EXERCISE DETAILS:
Everything from the line containing "ob = bpy.data.objects.new(name, me)" through the line containing "(1, back - c), (1" in the listing below should be copied exactly, and nothing more.

THE INPUT:
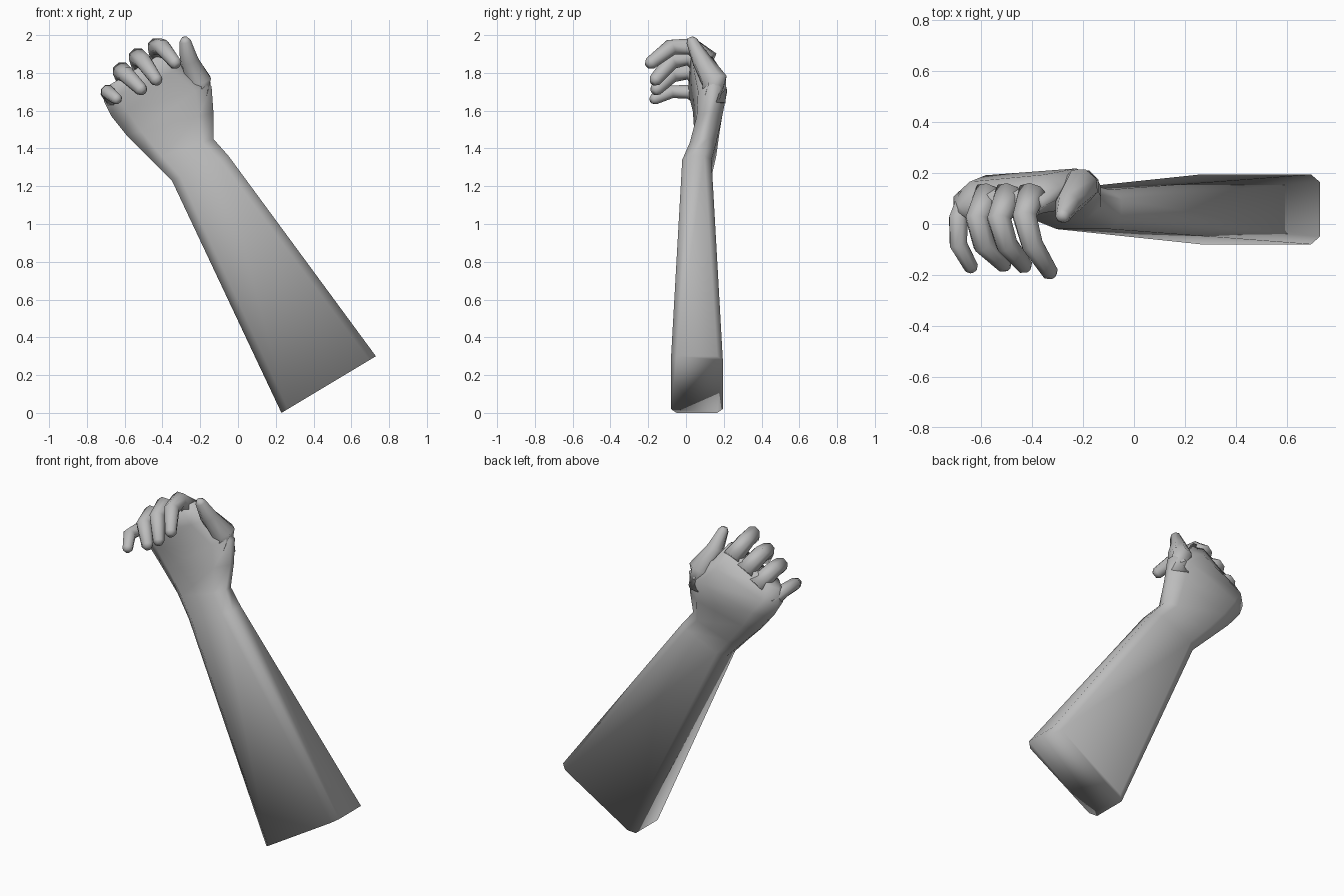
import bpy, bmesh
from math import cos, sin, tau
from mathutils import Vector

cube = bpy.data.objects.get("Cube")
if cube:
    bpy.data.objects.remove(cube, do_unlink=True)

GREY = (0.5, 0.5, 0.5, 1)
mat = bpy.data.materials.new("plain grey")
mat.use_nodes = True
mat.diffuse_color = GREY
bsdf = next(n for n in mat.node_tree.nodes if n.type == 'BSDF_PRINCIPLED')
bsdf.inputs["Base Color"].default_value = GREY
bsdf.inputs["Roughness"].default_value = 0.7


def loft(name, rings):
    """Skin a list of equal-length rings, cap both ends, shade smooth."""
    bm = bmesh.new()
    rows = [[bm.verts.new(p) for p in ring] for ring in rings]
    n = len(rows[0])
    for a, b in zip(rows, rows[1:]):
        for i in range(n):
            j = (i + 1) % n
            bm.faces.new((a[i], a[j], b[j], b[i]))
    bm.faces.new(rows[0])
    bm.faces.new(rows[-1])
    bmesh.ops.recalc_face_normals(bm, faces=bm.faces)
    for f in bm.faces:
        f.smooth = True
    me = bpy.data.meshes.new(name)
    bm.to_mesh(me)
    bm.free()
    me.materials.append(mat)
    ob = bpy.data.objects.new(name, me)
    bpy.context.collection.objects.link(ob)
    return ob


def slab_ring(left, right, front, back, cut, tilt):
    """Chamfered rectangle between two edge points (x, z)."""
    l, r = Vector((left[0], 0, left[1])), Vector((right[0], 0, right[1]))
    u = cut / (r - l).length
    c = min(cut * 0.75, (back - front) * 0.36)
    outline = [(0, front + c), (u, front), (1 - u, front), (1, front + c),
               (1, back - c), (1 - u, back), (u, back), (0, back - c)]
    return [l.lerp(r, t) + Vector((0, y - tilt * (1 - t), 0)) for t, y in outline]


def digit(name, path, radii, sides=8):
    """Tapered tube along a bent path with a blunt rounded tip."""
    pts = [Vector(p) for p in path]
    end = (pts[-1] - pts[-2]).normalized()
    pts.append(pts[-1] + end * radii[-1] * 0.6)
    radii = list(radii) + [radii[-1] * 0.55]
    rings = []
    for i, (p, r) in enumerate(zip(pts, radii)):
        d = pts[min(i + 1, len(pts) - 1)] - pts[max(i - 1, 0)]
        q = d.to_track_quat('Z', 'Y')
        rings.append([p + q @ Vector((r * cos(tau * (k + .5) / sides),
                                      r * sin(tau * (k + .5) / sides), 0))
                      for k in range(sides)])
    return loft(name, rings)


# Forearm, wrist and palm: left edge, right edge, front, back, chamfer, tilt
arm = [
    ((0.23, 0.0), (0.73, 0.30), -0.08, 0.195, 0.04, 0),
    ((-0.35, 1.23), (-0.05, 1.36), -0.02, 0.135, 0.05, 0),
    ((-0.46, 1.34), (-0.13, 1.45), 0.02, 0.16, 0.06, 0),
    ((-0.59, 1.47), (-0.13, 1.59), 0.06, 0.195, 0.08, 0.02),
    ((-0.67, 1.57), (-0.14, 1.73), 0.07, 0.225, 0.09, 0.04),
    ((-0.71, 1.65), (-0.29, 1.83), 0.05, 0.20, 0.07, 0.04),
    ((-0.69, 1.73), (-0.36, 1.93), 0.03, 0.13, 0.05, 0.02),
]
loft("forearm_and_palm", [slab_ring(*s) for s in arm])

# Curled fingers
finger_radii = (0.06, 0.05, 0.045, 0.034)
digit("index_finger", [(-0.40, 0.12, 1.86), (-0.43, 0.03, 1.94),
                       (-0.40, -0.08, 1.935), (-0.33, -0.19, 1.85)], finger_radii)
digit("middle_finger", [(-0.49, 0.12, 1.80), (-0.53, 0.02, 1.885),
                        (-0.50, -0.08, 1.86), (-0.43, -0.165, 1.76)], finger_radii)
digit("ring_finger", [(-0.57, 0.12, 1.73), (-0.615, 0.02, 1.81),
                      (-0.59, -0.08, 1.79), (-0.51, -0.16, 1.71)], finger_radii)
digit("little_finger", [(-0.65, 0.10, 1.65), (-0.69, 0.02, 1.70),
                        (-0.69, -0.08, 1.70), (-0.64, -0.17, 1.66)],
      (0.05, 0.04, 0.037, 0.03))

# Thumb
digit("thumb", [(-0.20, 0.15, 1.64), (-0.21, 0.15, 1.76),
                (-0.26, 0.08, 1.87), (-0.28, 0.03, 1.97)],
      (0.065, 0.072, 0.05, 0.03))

RESULT FOR THIS TASK:
    ob = bpy.data.objects.new(name, me)
    bpy.context.collection.objects.link(ob)
    return ob


def slab_ring(left, right, front, back, cut, tilt):
    """Chamfered rectangle between two edge points (x, z)."""
    l, r = Vector((left[0], 0, left[1])), Vector((right[0], 0, right[1]))
    u = cut / (r - l).length
    c = min(cut * 0.75, (back - front) * 0.36)
    outline = [(0, front + c), (u, front), (1 - u, front), (1, front + c),
               (1, back - c), (1 - u, back), (u, back), (0, back - c)]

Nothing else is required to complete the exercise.